— Assignment —
Beginning with the line containing "HALF, TRIM = 0.0185, 0.0395" and ending with the last line of the records, set down every line exactly.

[Opening Exercise material section]

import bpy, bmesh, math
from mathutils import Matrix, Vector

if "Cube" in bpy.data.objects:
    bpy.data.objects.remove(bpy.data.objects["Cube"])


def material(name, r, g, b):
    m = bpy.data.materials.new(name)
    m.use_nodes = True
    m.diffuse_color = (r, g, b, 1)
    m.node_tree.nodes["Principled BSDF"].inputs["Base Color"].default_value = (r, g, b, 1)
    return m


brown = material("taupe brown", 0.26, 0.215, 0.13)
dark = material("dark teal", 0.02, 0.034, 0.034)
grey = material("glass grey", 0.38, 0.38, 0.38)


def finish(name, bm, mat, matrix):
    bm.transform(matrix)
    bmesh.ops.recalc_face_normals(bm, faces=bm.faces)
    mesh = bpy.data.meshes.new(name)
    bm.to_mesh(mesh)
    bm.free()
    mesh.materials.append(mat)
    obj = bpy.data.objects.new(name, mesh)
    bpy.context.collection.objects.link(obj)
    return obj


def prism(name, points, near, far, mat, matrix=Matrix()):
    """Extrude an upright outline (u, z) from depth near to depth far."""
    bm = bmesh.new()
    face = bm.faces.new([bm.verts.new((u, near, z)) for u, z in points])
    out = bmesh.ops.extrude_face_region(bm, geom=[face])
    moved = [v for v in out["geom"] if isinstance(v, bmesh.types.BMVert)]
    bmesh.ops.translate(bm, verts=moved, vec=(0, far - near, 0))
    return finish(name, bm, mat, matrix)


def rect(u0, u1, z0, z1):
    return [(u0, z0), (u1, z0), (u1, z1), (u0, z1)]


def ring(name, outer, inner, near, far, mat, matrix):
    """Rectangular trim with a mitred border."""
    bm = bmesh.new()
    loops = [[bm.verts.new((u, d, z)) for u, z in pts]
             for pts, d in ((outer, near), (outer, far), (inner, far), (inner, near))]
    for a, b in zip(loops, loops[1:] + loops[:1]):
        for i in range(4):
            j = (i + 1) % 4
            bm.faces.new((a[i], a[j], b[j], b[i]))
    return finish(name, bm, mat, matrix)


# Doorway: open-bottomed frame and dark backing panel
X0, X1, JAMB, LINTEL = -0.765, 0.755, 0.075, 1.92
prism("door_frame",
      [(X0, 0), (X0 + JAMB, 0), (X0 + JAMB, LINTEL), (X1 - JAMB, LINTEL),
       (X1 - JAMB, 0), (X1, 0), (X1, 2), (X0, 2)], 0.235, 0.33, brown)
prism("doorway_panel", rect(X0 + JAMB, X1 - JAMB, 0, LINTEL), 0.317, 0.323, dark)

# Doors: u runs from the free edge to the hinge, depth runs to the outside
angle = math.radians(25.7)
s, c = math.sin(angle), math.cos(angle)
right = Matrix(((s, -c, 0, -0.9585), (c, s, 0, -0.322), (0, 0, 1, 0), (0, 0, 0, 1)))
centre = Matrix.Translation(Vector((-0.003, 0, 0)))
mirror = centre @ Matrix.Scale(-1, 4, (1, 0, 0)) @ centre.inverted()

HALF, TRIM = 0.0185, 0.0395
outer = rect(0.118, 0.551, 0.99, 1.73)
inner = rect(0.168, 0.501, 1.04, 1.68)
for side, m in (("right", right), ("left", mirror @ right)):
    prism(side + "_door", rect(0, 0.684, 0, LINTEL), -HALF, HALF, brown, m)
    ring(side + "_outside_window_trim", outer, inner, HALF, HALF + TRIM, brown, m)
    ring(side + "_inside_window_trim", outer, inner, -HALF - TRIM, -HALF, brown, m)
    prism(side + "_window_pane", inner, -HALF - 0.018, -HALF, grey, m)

[Closing Exercise material section]

— Reply to the exercise —
HALF, TRIM = 0.0185, 0.0395
outer = rect(0.118, 0.551, 0.99, 1.73)
inner = rect(0.168, 0.501, 1.04, 1.68)
for side, m in (("right", right), ("left", mirror @ right)):
    prism(side + "_door", rect(0, 0.684, 0, LINTEL), -HALF, HALF, brown, m)
    ring(side + "_outside_window_trim", outer, inner, HALF, HALF + TRIM, brown, m)
    ring(side + "_inside_window_trim", outer, inner, -HALF - TRIM, -HALF, brown, m)
    prism(side + "_window_pane", inner, -HALF - 0.018, -HALF, grey, m)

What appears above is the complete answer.